And folk singer Malvina Reynolds mocked the Klan in her song, “The Ballad of Maxton Field.” Her Jewish family had been directly targeted by the Klan, which attempted to kidnap them in the 1930s.

In her folksy verses, Malvina promises that history would remember the Battle of Hayes Pond as the day “when many a Klansman left the field with buckshot in his pants.”

The mayor of Maxton called on the federal government to step in before the Battle of Hayes Pond. In the aftermath, North Carolina’s governor stepped up to denounce the Klan. And police arrested Catfish Cole for inciting a riot. He was sentenced to a year and a half in jail.

More importantly, the Klan attacks against the Lumbees stopped. As Vernia Locklear explained, “If we wouldn’t have gone, they would have come back.” So the Lumbee stood up to the Klan and chased them out of Robeson County.

The battle had a lasting legacy. Years later, a judge stepped in to halt a Klan rally, using the Battle of Hayes Pond as proof that the Klan incited violence.

The Battle of Hayes Pond had another important impact in Robeson County. Standing up to the Klan brought together the Native American and Black communities. It also drew a clear line between whites who supported their Black and Indigenous neighbors and those who did not.

The Lumbees could not single-handedly take down the entire Klan. But they made sure Klansmen knew to stay out of Robeson County.


After reading about the Battle of Hayes Pond, learn the true story of Ron Stallworth, the undercover Black cop who joined the Klan and inspired Spike Lee’s BlacKkKlansman. Then read about the time Mr. Rogers sued the KKK and won.

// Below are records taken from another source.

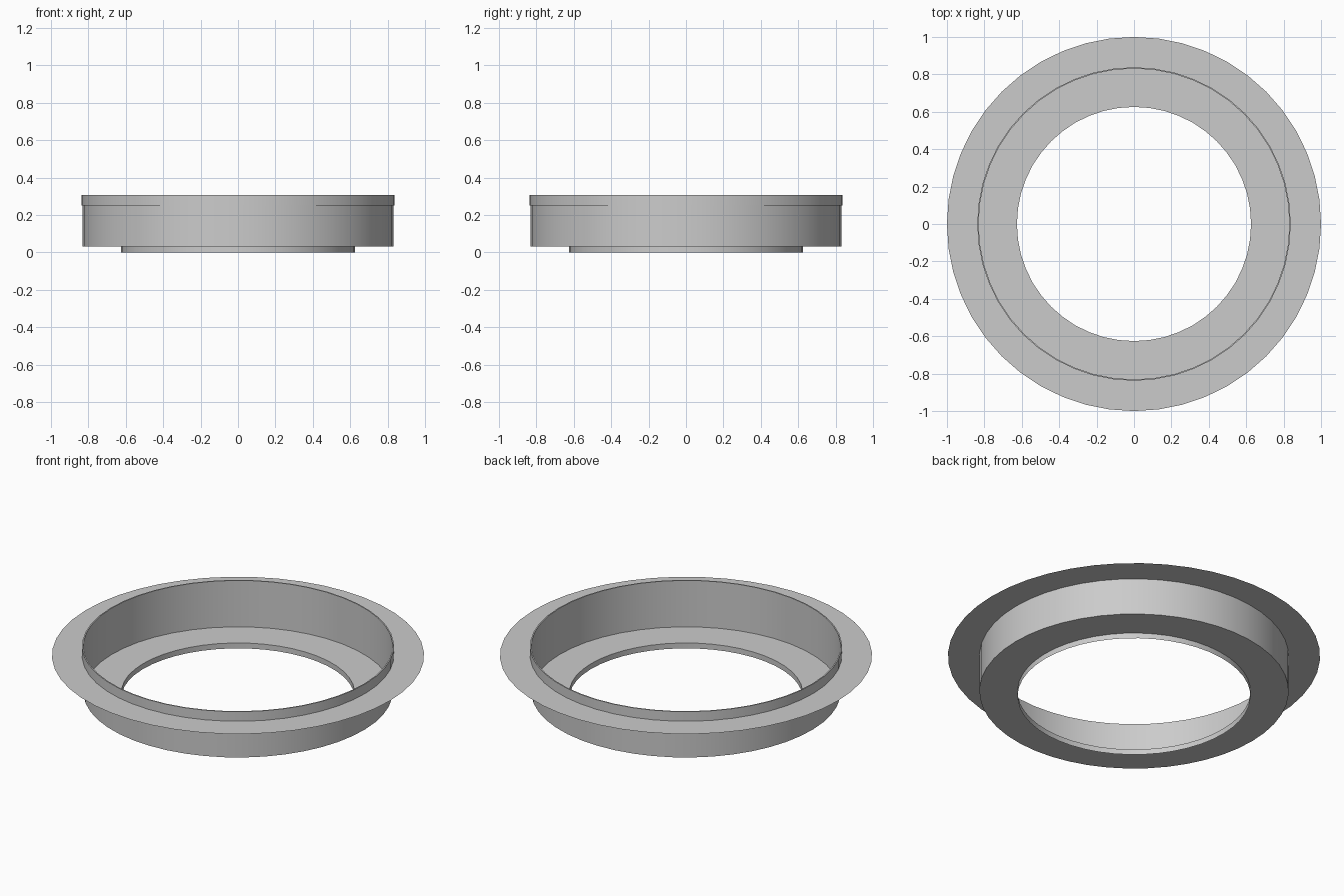
import bpy, bmesh, math

if "Cube" in bpy.data.objects:
    bpy.data.objects.remove(bpy.data.objects["Cube"])

SEGMENTS = 48


def lathe(name, profile):
    """Spin an (r, z) profile around the z axis into a thin sheet."""
    bm = bmesh.new()
    rings = []
    for r, z in profile:
        rings.append([bm.verts.new((r * math.cos(a), r * math.sin(a), z))
                      for a in (2 * math.pi * i / SEGMENTS for i in range(SEGMENTS))])
    for low, high in zip(rings, rings[1:]):
        for i in range(SEGMENTS):
            j = (i + 1) % SEGMENTS
            bm.faces.new((low[i], low[j], high[j], high[i]))
    mesh = bpy.data.meshes.new(name)
    bm.to_mesh(mesh)
    bm.free()
    obj = bpy.data.objects.new(name, mesh)
    bpy.context.collection.objects.link(obj)
    bpy.ops.object.select_all(action='DESELECT')
    bpy.context.view_layer.objects.active = obj
    obj.select_set(True)
    bpy.ops.object.shade_smooth_by_angle(angle=math.radians(30))
    return obj


# Short lip round the hole, floor ring, side wall and raised rim
lathe("cup_wall", [(0.626, 0.0), (0.626, 0.032), (0.831, 0.032), (0.831, 0.307),
                   (0.838, 0.307), (0.838, 0.25)])

# Thin flat flange just below the rim
lathe("flange", [(1.0, 0.25), (0.831, 0.25)])
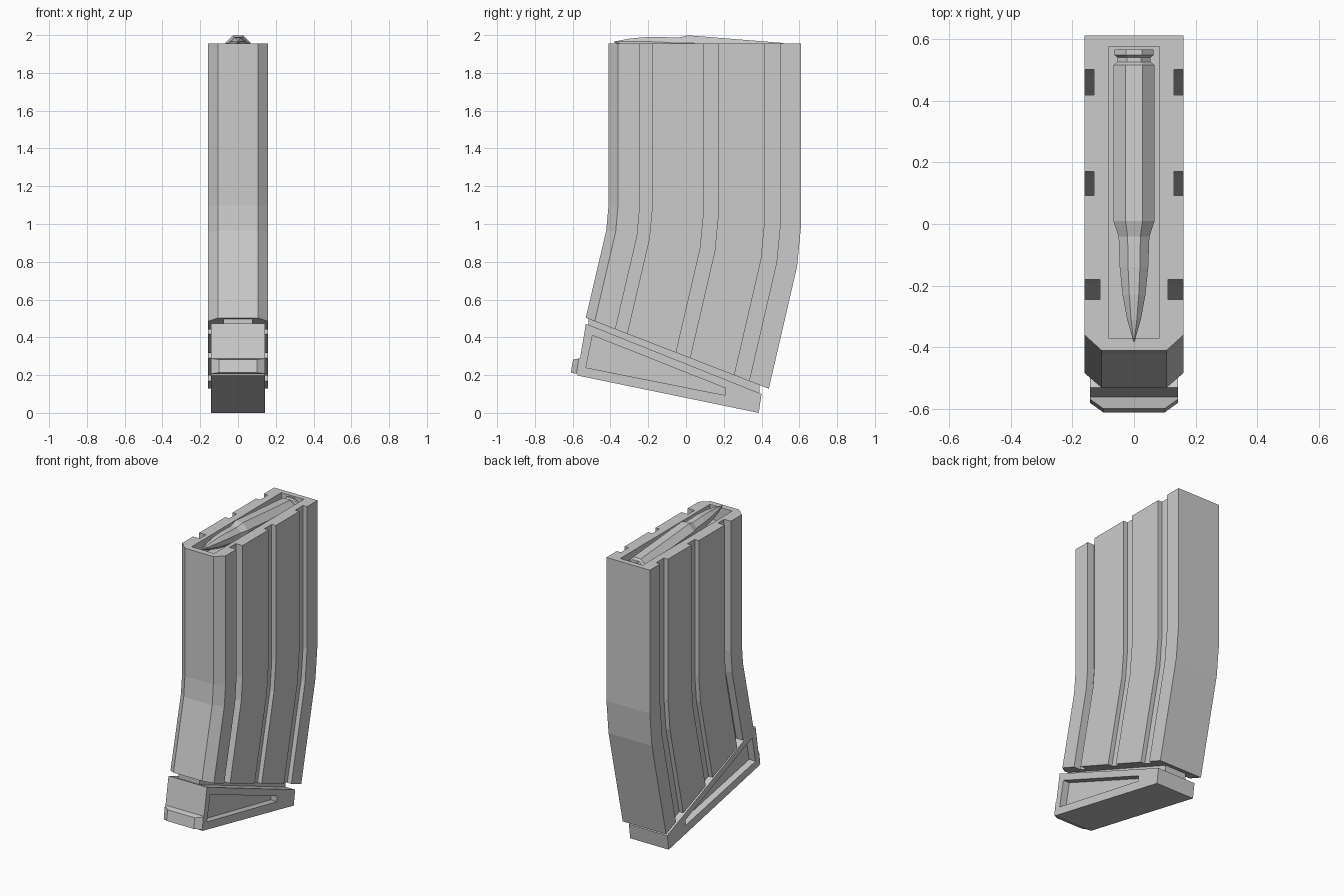
import bpy
import bmesh
from math import cos, sin, pi

cube = bpy.data.objects.get("Cube")
if cube:
    bpy.data.objects.remove(cube, do_unlink=True)

# Single matte grey for every part
grey = bpy.data.materials.new("plain_grey")
grey.use_nodes = True
colour = (0.6, 0.6, 0.6, 1)
grey.diffuse_color = colour
grey.node_tree.nodes["Principled BSDF"].inputs["Base Color"].default_value = colour


def loft(name, rows):
    """Skin a stack of closed rings and cap both ends."""
    bm = bmesh.new()
    rings = [[bm.verts.new(p) for p in row] for row in rows]
    n = len(rings[0])
    for a, b in zip(rings, rings[1:]):
        for i in range(n):
            j = (i + 1) % n
            bm.faces.new((a[i], a[j], b[j], b[i]))
    bm.faces.new(rings[0])
    bm.faces.new(rings[-1])
    bmesh.ops.recalc_face_normals(bm, faces=bm.faces)
    mesh = bpy.data.meshes.new(name)
    bm.to_mesh(mesh)
    bm.free()
    mesh.materials.append(grey)
    obj = bpy.data.objects.new(name, mesh)
    bpy.context.collection.objects.link(obj)
    return obj


def slab(name, outline, x0, x1):
    """Extrude a side outline (y, z) across x."""
    return loft(name, [[(x, y, z) for y, z in outline] for x in (x0, x1)])


def cut(target, cutter):
    mod = target.modifiers.new("cut", 'BOOLEAN')
    mod.operation = 'DIFFERENCE'
    mod.solver = 'EXACT'
    mod.object = cutter
    bpy.context.view_layer.objects.active = target
    bpy.ops.object.modifier_apply(modifier=mod.name)
    bpy.data.objects.remove(cutter, do_unlink=True)


# Body: grooved plan swept down a forward bend
W = 0.16
half = [(0.105, -0.41), (W, -0.36)]
for y0, y1, x in ((-0.245, -0.18, 0.11), (0.093, 0.17, 0.13), (0.418, 0.5, 0.13)):
    half += [(W, y0), (x, y0), (x, y1), (W, y1)]
half.append((W, 0.61))
plan = half + [(-x, y) for x, y in reversed(half)]


def lower_edge(x, y):
    yb = y - 0.141 - 0.05 * y
    return (x, yb, 0.298 - 0.387 * yb)


body = loft("magazine_body", [
    [(x, y, 1.955) for x, y in plan],
    [(x, y, 1.06 - 0.1 * y) for x, y in plan],
    [(x, y - 0.016 - 0.01 * y, 0.89 - 0.19 * y) for x, y in plan],
    [lower_edge(x, y) for x, y in plan],
])

# Feed opening in the top
opening = [(-0.083, -0.37), (0.083, -0.37), (0.083, 0.575), (-0.083, 0.575)]
cut(body, loft("opening_cutter", [[(x, y, z) for x, y in opening] for z in (1.86, 2.1)]))

# Cartridge: faceted turned profile (y, radius), nose tipped up
SIDES = 8
turned = [(0.565, 0.068), (0.547, 0.068), (0.54, 0.058), (0.525, 0.058),
          (0.515, 0.072), (0.01, 0.072), (-0.04, 0.054), (-0.14, 0.05),
          (-0.23, 0.04), (-0.31, 0.024), (-0.38, 0.002)]
angles = [2 * pi * (i + 0.5) / SIDES for i in range(SIDES)]
loft("cartridge", [
    [(r * cos(a), y, 1.933 - 0.08 * y + r * sin(a)) for a in angles]
    for y, r in turned])

# Narrow neck between body and floor plate
slab("neck", [(-0.515, 0.44), (-0.515, 0.52), (0.39, 0.17), (0.39, 0.08)], -0.078, 0.078)

# Floor plate with a tapered recess on each side
plate = slab("floor_plate", [(-0.53, 0.472), (0.4, 0.1), (0.385, 0),
                             (-0.575, 0.198), (-0.56, 0.295)], -0.142, 0.142)
recess = [(-0.495, 0.41), (-0.53, 0.24), (0.21, 0.093), (0.21, 0.13)]
for s in (-1, 1):
    cut(plate, slab("recess_cutter", recess, s * 0.095, s * 0.2))

# Chamfered lip at the front of the floor plate
lip = [(0.142, -0.54), (0.142, -0.58), (0.1, -0.61)]
lip += [(-x, y) for x, y in reversed(lip)]
loft("front_lip", [
    [(x, y, 0.09 - 0.202 * y) for x, y in lip],
    [(x, y + 0.012, 0.392 + 0.18 * y) for x, y in lip],
])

Genevieve Carlton
Genevieve Carlton earned a Ph.D in history from Northwestern University with a focus on early modern Europe and the history of science and medicine before becoming a history professor at the University of Louisville. In addition to scholarly publications with top presses, she has written for Atlas Obscura and Ranker.